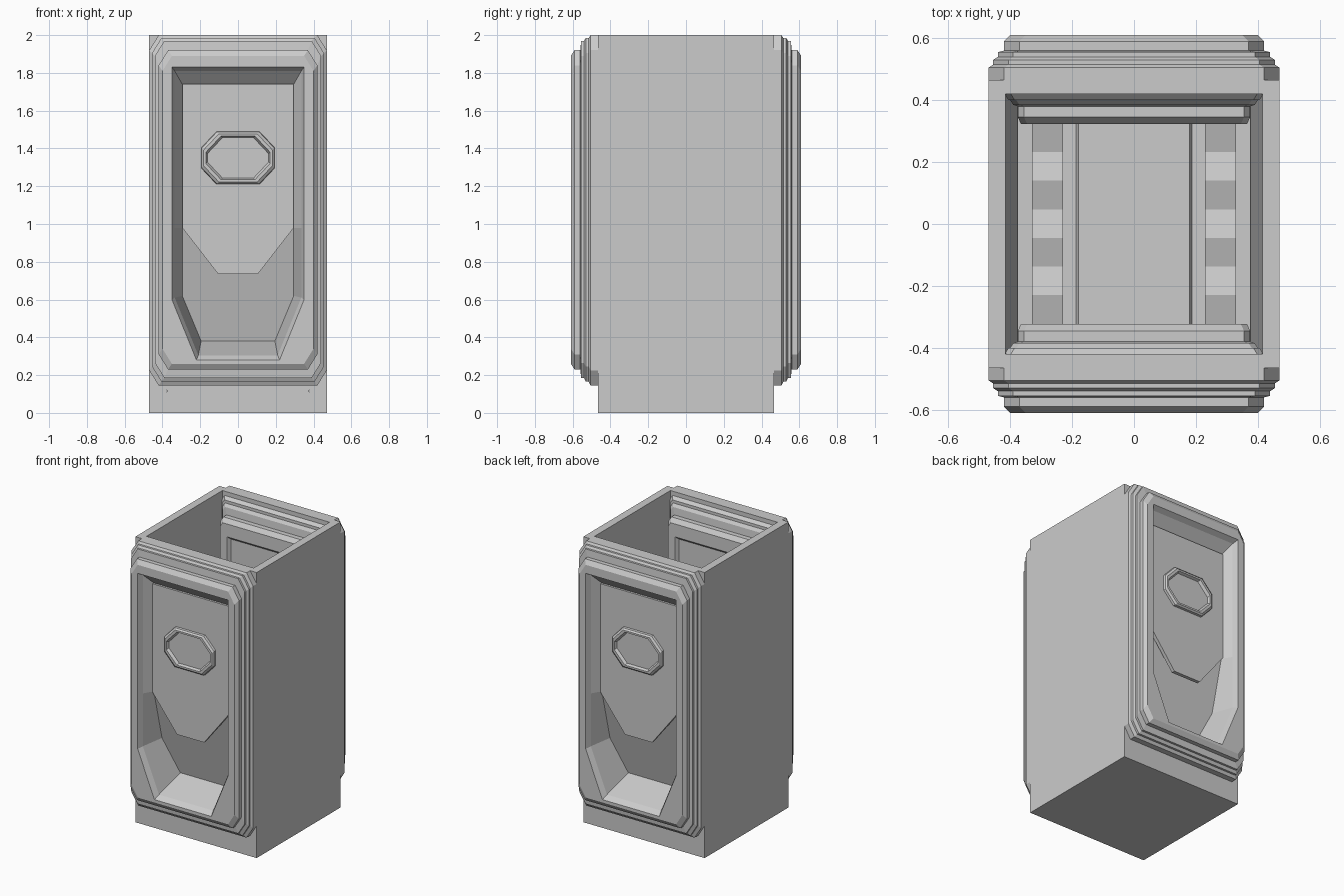
import bpy, bmesh, math

if "Cube" in bpy.data.objects:
    bpy.data.objects.remove(bpy.data.objects["Cube"])


def make(name, bm):
    bmesh.ops.remove_doubles(bm, verts=bm.verts, dist=0.0005)
    me = bpy.data.meshes.new(name)
    bm.to_mesh(me)
    bm.free()
    ob = bpy.data.objects.new(name, me)
    bpy.context.collection.objects.link(ob)
    return ob


def both_ends(ob):
    # the back is the front turned half a revolution
    twin = ob.copy()
    twin.name = "back_" + ob.name
    twin.rotation_euler.z = math.pi
    ob.name = "front_" + ob.name
    bpy.context.collection.objects.link(twin)


def outline(hw, z0, z1, y, bot=(0.05, 0.08), top=(0.05, 0.08), mid=0.98):
    # chamfered rectangle, counter-clockwise from the front; y may depend on z
    right = [(hw - bot[0], z0), (hw, z0 + bot[1]), (hw, mid), (hw, z1 - top[1]), (hw - top[0], z1)]
    pts = right + [(-x, z) for x, z in reversed(right)]
    f = y if callable(y) else (lambda z: y)
    return [(x, f(z), z) for x, z in pts]


def loft(name, loops, flip=False, cap=None, cap_start=False):
    bm = bmesh.new()
    rows = [[bm.verts.new(p) for p in lp] for lp in loops]
    n = len(rows[0])
    for a, b in zip(rows, rows[1:]):
        for i in range(n):
            j = (i + 1) % n
            f = [a[i], a[j], b[j], b[i]]
            bm.faces.new(f[::-1] if flip else f)
    if cap:
        f = [rows[-1][i] for i in cap]
        bm.faces.new(f[::-1] if flip else f)
    if cap_start:
        bm.faces.new(rows[0] if flip else rows[0][::-1])
    return make(name, bm)


def box(name, x0, x1, y0, y1, z0, z1):
    lo, hi = [[(x0, y0, z), (x1, y0, z), (x1, y1, z), (x0, y1, z)] for z in (z0, z1)]
    return loft(name, [lo, hi], cap=range(4), cap_start=True)


FLOOR = 0.12

# side walls, tapering thicker toward the floor
for s, side in ((-1, "left"), (1, "right")):
    lo, hi = [[(s * 0.47, -0.465, z), (s * 0.47, 0.465, z), (s * x, 0.465, z), (s * x, -0.465, z)]
              for x, z in ((0.375, 0), (0.415, 2))]
    loft(side + "_wall", [lo, hi], flip=s < 0, cap=range(4), cap_start=True)

# base slab, plinth strips and top rims
box("floor", -0.376, 0.376, -0.465, 0.465, 0, FLOOR)
both_ends(box("plinth", -0.38, 0.38, -0.465, -0.42, FLOOR, 0.22))
both_ends(box("top_rim", -0.42, 0.42, -0.47, -0.42, 1.9, 2))


# stepped outer moulding, falling into the panel recess and slanted chute
def chute_y(z):
    return -0.51 if z >= 0.98 else -0.36 - 0.15 * (z - 0.38) / 0.6


square = (0.0, 0.0)
steps = [(0.47, 0.145, 2.0, -0.465), (0.47, 0.145, 2.0, -0.505),
         (0.455, 0.165, 1.985, -0.515), (0.455, 0.165, 1.985, -0.53),
         (0.44, 0.185, 1.97, -0.54), (0.44, 0.185, 1.97, -0.555),
         (0.42, 0.23, 1.92, -0.56), (0.42, 0.23, 1.92, -0.59), (0.40, 0.26, 1.89, -0.61)]
loops = [outline(*s) for s in steps]
loops += [outline(0.35, 0.28, 1.83, -0.61, (0.13, 0.32), square),
          outline(0.335, 0.305, 1.81, -0.575, (0.125, 0.305), square),
          outline(0.295, 0.38, 1.74, chute_y, (0.10, 0.24), square)]
both_ends(loft("panel_frame", loops, cap=[0, 1, 2, 7, 8, 9]))

# flap with the cut-away lower edge
flap = [(-0.295, 1.74), (-0.295, 0.98), (-0.105, 0.735), (0.105, 0.735), (0.295, 0.98), (0.295, 1.74)]
both_ends(loft("flap", [[(x, y, z) for x, z in flap] for y in (-0.50, -0.525)],
               cap=range(6), cap_start=True))

# raised octagonal badge frame
ch = (0.08, 0.085)
badge = [(0.195, 1.21, 1.49, -0.52), (0.192, 1.213, 1.487, -0.54), (0.182, 1.223, 1.477, -0.55),
         (0.17, 1.235, 1.465, -0.55), (0.162, 1.243, 1.457, -0.532)]
both_ends(loft("octagon_badge", [outline(*b, ch, ch, 1.35) for b in badge], cap=range(10)))

# inner moulding, stepping in toward the middle around an inset panel
steps = [(0.418, 0.14, 1.97, -0.42), (0.405, 0.15, 1.95, -0.40), (0.40, 0.16, 1.93, -0.40),
         (0.39, 0.17, 1.91, -0.385), (0.375, 0.19, 1.86, -0.38), (0.375, 0.19, 1.86, -0.345),
         (0.365, 0.21, 1.83, -0.323)]
small = (0.02, 0.03)
loops = [outline(*s, small, small) for s in steps]
loops += [outline(0.31, 0.32, 1.74, -0.323, (0.10, 0.24), square),
          outline(0.295, 0.35, 1.72, -0.345, (0.10, 0.24), square)]
both_ends(loft("inner_lining", loops, flip=True, cap=range(10)))

# floor details: raised centre plate and zigzag ribs along each side
lo = [(-0.187, -0.33, FLOOR), (0.187, -0.33, FLOOR), (0.187, 0.33, FLOOR), (-0.187, 0.33, FLOOR)]
loft("floor_plate", [lo, [(x * 0.96, y, z + 0.02) for x, y, z in lo]], cap=range(4))
for s, side in ((-1, "left"), (1, "right")):
    xa, xb = sorted((s * 0.23, s * 0.33))
    bm = bmesh.new()
    rows = []
    for i in range(8):
        y = 0.325 - i * 0.0925
        z = FLOOR + (0.005 if i % 2 else 0.03)
        rows.append([bm.verts.new((xa, y, z)), bm.verts.new((xb, y, z))])
    for a, b in zip(rows, rows[1:]):
        bm.faces.new((a[0], b[0], b[1], a[1]))
    make(side + "_floor_ribs", bm)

+ + +

- WORK TASK
Check every line of the data for the word "math". The response is the count alone.

- REPLY
2